216 S. 2nd St., (414) 223-0903
Brunch available: Saturday and Sunday from 10 a.m. to 3 p.m.
Make your reservation online
Carry-out and dine-in available
Brunch has always been a main event at Black Sheep, where it’s easy to celebrate the lazy weekend with solid drinks and a varied menu. Normally, I’d opt to reserve a patio spot for their brunch. But it was a dreary, colder day; so I decided that carry-out would have to do.
Carry-out brunch might not have all the charms off dine-in. But it has one main advantage: you needn’t worry about driving after enjoying a brunchy beverage or two. So, we ordered a mimosa kit. Black Sheep does it up right with a bottle of Campo Viejo Cava, a quart of orange juice and a naval orange for garnish ($30).
We paired up that liquid sunshine with an order of pancake battered cheese curds ($11), because why not?
The curds are a Black Sheep classic that have evolved over time to be lighter and crispier. The huge fluffy curds perfectly fine eaten on their own, but a dip into the accompanying maple syrup really does make them delicious (and significantly more brunch-worthy).
Maple syrup was also good on the not-too sweet cornmeal waffle, served with butter and blueberries ($6).
It was tender and tasty with plenty of small holes to soak up the syrup. Split between two of us, it provided a nice counter to all the savory brunch dishes.
From there, we dug into the fried green tomato and ham benny featuring an English muffin topped with fried green tomatoes, pulled country ham, fried eggs (they don’t do poached) and Sriracha hollandaise. It’s served with breakfast potatoes ($15).

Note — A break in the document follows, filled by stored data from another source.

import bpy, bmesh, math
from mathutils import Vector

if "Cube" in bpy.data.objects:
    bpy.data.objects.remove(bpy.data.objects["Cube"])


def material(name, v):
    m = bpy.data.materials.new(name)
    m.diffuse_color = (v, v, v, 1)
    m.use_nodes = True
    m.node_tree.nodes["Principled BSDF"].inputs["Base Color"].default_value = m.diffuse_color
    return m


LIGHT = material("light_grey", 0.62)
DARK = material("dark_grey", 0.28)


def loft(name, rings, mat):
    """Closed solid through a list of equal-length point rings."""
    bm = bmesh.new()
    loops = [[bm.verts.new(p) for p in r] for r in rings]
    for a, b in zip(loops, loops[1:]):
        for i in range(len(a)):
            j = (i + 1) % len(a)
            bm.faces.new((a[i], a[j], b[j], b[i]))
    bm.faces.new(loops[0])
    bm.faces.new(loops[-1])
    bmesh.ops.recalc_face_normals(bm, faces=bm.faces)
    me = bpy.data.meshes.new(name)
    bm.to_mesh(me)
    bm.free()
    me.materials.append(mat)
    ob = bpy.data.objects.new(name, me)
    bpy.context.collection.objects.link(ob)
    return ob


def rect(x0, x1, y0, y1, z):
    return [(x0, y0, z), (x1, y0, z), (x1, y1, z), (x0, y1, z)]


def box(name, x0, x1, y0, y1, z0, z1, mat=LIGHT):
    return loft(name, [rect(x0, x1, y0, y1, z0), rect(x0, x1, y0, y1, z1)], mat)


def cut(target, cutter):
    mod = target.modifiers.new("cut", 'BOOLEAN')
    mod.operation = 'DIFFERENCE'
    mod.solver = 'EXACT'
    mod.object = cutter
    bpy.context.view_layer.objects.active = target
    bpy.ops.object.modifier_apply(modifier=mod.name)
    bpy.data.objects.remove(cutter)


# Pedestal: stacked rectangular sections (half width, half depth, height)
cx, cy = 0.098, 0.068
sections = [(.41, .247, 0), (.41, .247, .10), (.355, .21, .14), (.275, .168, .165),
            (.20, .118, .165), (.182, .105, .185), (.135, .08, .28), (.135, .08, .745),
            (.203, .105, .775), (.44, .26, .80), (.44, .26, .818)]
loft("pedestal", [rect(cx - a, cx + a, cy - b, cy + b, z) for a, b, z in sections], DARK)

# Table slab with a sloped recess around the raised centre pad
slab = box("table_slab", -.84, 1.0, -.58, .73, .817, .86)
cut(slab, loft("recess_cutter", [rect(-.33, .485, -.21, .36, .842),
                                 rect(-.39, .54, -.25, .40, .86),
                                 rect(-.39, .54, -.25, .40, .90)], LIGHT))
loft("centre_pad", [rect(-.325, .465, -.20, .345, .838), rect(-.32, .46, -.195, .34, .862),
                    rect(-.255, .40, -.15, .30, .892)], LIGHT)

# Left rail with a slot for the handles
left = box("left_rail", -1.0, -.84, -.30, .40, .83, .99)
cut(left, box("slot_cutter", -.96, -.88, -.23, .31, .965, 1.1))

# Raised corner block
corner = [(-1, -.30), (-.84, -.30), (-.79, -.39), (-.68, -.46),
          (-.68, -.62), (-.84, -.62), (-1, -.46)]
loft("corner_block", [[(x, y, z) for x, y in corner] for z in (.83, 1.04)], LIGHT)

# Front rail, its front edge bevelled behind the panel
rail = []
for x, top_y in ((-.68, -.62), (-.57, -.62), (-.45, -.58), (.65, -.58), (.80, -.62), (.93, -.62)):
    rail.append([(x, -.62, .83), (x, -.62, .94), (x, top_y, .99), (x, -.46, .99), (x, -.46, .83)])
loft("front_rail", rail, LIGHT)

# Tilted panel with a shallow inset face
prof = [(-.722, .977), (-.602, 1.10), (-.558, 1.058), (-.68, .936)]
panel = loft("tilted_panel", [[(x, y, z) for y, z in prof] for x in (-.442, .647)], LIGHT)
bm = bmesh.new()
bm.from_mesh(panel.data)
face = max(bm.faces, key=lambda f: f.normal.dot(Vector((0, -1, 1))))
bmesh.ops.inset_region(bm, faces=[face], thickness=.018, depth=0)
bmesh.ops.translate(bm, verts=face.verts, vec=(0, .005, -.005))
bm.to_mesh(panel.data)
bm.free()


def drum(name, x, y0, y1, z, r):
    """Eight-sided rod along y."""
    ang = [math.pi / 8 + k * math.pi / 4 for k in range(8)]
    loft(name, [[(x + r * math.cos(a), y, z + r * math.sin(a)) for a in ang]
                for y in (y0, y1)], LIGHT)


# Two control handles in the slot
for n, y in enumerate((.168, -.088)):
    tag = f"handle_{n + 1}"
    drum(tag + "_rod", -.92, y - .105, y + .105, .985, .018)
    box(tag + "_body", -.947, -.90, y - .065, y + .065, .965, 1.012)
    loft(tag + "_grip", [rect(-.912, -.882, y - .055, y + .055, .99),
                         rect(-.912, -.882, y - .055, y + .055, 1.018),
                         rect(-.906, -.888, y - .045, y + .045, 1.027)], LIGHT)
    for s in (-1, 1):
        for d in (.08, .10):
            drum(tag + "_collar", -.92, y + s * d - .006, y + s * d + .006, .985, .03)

I love the bright citrus notes of fried green tomatoes, so this was already a win. But the pulled ham was pretty darn good, balancing the sweet and tart with nice salty savory notes. That Sriracha hollandaise was nice too: smooth and buttery with a bit of complexity from the Sriracha.
We also tried their chimichanga stuffed with cheddar scrambled eggs, house chorizo, black beans, citrus creme and cilantro ($14).
As you might expect, this is everything you love about a breakfast burrito wrapped in a crisp-yet-tender flaky deep fried tortilla. Calories be damned; it’s brunch; and this was a filling choice. The caramelized cheese tuile that adorned the top was actually best pulled off and snacked upon. It tasted great (after all, it is crispy cheese), but it did make the chimi a bit challenging to cut.
Lori is an avid cook whose accrual of condiments and spices is rivaled only by her cookbook collection. Her passion for the culinary industry was birthed while balancing A&W root beer mugs as a teenage carhop, fed by insatiable curiosity and fueled by the people whose stories entwine with each and every dish. She’s had the privilege of chronicling these tales via numerous media, including OnMilwaukee and in her book “Milwaukee Food.” Her work has garnered journalism awards from entities including the Milwaukee Press Club.
When she’s not eating, photographing food, writing or recording the FoodCrush podcast, you’ll find Lori seeking out adventures with her husband Paul, traveling, cooking, reading, learning, snuggling with her cats and looking for ways to make a difference.